Billy Cerullo stands at the front of the classroom at Drew Elementary in Ward 7 one chilly morning in January. The fresh-faced 23-year-old wears his work uniform—a blue polo with a red, black, and blue AmeriCorps insignia patch—and writes helpful tips for his team of volunteers-in-training on the blackboard behind him.
In a major victory for teachers’ unions, a state appeals court panel Thursday acted to keep in place state laws providing tenure to educators.
Few trends in K-12 ed tech are as hot—or as under-researched—as "Maker" education.
The term generally refers to using a wide variety of hands-on activities (such as building, computer programming, and sewing) to support academic learning and the development of a mindset that values playfulness and experimentation, growth and iteration, and collaboration and community.
Last year, C4DC published a web tool to help understand DCPS school budgets. We have updated that tool for the FY17 school budgets.
When D.C. Mayor Muriel E. Bowser (D) released her $13.4 billion 2017 budget and five-year financial plan, she said that in a city as prosperous as the District, “every resident deserves a fair shot — no matter who you are or what ward you live in.” She cited the extra $220 million she included to upgrade D.C.’s traditional public schools. Those funds, she said, would ensure “full modernizations” of D.C. Public Schools facilities and that “school modernization is equitable and done right.”
High school students who took an online makeup course after failing Algebra I had lower scores, grades, and credit-recovery rates than their peers who took the same course in a traditional face-to-face setting, according to new research from the American Institutes of Research.
When the District’s local school funding formula was changed in 2014 to add a new category for low-income students, the intent was to drive additional, targeted resources to DC’s high-poverty students. However, an analysis of the FY 2017 budget shows that nearly half of the “at-risk” funding allocated by DC Public Schools (DCPS) to individual schools is being used to support core functions which are intended to be funded for all schools and should not require dipping into supplemental at-risk funds.
Counselors: They’re not just for guidance anymore.
WASHINGTON (WUSA9) -- Relisha Rudd disappeared two years ago - but by the time police heard about it, they say she'd been missing for weeks.
WASHINGTON (ABC7) --Search crews fanned out across the U.S. National Arboretum Wednesday, looking for any trace of Relisha Rudd, missing now, for more than two years.
At least 60 police officers and other personnel walked side by side, combing through dense brush and woods on the 400-acre property.
One teen with autism is showing the effect technology has on his life in a new ad campaign.
Mikaila Ulmer is clearly a businesswoman far beyond her years.

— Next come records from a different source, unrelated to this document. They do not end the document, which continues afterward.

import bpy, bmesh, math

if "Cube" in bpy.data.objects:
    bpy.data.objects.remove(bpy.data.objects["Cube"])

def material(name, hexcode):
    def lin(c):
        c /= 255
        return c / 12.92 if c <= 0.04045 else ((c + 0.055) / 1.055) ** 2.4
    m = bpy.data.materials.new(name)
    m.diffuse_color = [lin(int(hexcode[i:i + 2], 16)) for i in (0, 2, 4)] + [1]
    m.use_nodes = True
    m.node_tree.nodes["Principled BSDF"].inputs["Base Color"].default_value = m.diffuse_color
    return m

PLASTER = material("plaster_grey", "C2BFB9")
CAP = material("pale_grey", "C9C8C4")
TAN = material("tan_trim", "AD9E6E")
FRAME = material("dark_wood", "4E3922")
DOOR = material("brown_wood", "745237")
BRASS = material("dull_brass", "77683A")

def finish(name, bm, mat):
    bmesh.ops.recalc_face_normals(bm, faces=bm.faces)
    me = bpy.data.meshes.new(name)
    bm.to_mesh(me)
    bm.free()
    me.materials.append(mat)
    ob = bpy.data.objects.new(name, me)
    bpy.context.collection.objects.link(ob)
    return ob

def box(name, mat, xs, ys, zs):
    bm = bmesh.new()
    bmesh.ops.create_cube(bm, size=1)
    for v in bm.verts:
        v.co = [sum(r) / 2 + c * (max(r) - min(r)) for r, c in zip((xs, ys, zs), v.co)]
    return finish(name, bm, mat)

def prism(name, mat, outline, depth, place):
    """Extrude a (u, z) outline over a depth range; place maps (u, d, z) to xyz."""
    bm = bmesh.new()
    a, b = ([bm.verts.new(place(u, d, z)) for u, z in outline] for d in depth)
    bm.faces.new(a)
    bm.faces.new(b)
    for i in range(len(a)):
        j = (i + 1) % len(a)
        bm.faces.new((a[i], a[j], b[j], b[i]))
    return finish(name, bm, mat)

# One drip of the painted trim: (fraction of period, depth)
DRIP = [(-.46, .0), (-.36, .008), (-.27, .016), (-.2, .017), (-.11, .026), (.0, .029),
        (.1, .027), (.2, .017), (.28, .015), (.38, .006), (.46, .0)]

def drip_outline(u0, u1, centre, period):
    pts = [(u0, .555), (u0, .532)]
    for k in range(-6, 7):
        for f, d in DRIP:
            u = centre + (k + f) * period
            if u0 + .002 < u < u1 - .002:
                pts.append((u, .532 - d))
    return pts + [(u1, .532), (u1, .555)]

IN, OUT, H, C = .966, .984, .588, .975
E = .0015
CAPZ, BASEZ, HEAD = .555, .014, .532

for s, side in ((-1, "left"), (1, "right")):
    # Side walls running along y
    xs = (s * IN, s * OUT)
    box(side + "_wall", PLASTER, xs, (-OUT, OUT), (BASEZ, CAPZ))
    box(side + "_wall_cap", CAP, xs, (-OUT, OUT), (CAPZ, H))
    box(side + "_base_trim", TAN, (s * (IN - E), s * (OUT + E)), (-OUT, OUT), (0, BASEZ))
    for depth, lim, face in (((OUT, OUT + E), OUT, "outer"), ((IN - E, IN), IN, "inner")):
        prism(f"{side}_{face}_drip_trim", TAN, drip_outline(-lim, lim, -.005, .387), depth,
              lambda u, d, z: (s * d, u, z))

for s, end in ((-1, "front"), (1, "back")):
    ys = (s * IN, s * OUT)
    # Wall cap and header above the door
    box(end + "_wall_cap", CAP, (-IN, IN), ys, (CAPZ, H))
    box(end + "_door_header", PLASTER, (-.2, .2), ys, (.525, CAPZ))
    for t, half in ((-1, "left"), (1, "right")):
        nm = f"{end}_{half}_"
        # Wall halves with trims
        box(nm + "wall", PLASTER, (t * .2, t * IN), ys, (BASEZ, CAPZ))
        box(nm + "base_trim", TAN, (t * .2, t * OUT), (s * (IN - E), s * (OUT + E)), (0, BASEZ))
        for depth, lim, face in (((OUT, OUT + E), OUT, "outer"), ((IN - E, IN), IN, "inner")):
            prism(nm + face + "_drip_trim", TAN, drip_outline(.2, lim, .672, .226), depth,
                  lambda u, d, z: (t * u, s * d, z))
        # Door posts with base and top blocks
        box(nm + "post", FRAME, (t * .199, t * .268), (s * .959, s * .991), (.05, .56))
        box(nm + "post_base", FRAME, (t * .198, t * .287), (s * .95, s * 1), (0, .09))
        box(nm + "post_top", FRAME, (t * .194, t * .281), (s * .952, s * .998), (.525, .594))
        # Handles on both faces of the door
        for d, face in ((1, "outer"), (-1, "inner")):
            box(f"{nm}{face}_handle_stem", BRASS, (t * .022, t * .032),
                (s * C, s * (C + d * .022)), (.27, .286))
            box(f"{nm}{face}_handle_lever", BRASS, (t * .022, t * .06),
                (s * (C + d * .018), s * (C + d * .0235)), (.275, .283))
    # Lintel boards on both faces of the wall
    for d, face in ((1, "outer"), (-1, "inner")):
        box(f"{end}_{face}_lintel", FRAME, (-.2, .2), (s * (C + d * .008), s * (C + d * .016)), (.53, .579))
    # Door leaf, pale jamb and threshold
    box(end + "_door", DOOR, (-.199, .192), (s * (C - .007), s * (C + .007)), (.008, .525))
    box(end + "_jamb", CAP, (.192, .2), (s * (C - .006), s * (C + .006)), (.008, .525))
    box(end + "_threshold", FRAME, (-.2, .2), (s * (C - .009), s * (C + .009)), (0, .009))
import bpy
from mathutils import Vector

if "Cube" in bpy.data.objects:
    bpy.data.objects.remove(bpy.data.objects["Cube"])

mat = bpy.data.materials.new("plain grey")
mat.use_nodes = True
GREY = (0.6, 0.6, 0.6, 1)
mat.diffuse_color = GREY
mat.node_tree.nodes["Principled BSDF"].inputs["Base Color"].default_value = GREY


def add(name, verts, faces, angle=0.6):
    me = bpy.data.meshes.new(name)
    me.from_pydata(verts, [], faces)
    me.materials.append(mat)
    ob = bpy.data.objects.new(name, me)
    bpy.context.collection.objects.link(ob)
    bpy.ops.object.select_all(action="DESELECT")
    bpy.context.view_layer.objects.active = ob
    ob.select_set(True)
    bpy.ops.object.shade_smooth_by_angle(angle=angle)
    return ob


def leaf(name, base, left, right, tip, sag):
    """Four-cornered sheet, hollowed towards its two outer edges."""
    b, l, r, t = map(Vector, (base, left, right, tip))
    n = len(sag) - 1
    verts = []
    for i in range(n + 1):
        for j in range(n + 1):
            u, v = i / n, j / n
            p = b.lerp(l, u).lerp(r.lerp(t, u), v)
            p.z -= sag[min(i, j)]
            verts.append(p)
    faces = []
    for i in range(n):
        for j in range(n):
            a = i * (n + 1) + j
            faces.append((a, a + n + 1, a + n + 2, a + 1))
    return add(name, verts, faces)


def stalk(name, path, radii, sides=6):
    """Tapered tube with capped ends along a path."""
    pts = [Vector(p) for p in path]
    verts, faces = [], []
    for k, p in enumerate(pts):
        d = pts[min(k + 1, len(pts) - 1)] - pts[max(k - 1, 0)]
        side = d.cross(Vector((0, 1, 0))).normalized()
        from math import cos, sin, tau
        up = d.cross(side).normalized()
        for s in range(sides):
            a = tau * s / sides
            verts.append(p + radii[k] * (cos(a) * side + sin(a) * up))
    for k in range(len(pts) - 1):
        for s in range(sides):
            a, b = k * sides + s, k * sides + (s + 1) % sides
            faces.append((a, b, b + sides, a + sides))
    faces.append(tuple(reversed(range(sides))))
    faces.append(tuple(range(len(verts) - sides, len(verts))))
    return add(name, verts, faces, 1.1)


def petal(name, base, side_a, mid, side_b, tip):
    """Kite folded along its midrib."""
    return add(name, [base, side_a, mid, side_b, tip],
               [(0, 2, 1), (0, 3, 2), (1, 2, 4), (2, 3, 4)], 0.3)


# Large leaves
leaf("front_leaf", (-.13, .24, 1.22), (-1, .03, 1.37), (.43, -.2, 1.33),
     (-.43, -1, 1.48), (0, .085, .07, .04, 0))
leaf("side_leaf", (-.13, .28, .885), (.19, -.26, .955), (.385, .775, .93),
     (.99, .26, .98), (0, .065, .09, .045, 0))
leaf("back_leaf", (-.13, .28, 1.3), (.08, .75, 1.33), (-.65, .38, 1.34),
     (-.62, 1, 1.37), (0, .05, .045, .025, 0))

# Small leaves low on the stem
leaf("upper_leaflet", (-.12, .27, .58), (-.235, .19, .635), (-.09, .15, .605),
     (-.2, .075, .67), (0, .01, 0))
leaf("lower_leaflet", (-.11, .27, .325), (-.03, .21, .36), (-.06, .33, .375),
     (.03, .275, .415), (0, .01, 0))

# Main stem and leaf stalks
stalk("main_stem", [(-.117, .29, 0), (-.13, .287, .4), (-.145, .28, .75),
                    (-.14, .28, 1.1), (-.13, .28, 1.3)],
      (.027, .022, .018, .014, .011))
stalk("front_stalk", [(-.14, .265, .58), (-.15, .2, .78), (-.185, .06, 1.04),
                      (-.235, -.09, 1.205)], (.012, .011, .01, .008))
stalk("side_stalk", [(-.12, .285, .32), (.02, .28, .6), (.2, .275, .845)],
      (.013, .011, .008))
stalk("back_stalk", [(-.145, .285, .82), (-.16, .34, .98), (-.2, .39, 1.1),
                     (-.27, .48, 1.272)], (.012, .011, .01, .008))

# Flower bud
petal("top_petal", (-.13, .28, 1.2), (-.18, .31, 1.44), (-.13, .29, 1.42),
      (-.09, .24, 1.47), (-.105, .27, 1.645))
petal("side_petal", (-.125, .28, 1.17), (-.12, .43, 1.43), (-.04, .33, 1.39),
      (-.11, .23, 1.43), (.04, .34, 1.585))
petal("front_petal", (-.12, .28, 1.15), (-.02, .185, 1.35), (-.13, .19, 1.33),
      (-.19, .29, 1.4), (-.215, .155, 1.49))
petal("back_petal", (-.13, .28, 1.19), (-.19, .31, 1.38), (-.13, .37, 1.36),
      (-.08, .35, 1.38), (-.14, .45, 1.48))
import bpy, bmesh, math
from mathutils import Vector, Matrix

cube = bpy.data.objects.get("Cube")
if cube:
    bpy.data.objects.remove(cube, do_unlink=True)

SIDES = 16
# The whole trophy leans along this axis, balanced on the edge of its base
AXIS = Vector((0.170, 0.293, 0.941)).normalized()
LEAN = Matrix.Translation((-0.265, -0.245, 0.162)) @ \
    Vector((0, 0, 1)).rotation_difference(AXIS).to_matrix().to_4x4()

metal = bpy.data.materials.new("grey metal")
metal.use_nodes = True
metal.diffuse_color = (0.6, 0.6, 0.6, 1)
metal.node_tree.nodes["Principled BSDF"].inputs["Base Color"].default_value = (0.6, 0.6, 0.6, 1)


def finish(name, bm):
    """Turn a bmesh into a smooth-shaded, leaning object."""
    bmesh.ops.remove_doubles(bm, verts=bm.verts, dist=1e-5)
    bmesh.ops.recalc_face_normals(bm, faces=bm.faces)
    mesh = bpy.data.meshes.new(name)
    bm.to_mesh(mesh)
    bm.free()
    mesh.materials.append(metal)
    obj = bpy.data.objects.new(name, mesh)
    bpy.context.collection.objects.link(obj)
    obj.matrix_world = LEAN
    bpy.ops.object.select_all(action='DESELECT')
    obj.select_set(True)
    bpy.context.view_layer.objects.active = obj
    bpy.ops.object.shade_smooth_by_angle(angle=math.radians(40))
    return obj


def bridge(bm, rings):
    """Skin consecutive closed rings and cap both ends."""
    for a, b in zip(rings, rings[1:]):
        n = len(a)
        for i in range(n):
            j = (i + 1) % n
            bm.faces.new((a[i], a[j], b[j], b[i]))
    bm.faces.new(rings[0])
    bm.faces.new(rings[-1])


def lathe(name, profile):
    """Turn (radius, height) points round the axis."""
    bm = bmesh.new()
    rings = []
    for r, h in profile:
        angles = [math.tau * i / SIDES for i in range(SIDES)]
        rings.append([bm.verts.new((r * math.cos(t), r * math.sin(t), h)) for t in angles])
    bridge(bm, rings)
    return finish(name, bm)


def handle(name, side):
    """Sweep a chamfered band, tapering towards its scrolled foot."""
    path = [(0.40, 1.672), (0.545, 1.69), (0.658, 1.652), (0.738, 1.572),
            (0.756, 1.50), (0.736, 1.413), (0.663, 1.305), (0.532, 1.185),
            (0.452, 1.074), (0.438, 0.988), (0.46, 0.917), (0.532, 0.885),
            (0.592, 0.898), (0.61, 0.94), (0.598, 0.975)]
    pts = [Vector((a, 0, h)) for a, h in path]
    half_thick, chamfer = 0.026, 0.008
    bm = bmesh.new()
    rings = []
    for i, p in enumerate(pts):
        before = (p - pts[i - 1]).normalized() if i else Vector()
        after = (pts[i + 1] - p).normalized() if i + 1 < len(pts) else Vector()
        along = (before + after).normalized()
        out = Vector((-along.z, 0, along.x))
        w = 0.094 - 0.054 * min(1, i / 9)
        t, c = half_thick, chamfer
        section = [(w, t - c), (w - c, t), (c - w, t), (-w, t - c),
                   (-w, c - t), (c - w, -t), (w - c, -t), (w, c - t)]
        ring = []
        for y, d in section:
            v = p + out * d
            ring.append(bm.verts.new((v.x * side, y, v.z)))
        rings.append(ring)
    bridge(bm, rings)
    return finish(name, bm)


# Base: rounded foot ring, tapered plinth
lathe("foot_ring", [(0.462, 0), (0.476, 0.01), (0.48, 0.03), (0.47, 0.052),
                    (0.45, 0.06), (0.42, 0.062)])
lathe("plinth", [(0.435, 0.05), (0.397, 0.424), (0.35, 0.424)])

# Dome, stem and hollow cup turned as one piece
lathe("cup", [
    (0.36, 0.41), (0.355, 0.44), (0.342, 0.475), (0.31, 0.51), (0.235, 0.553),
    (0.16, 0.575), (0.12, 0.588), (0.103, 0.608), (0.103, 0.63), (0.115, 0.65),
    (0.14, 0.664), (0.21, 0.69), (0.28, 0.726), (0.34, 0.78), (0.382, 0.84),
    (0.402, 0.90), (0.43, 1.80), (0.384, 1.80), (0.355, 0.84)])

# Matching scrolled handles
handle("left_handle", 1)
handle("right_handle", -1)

At the age of 10, she appeared on ABC’s Shark Tank and sold 25 percent of her lemonade business to Daymond John, the founder and CEO of FUBU, for $60,000. Now, she’s signed off on an expansion deal that will see the business that combined her family’s lemonade recipe and her mission to save bees reach new heights.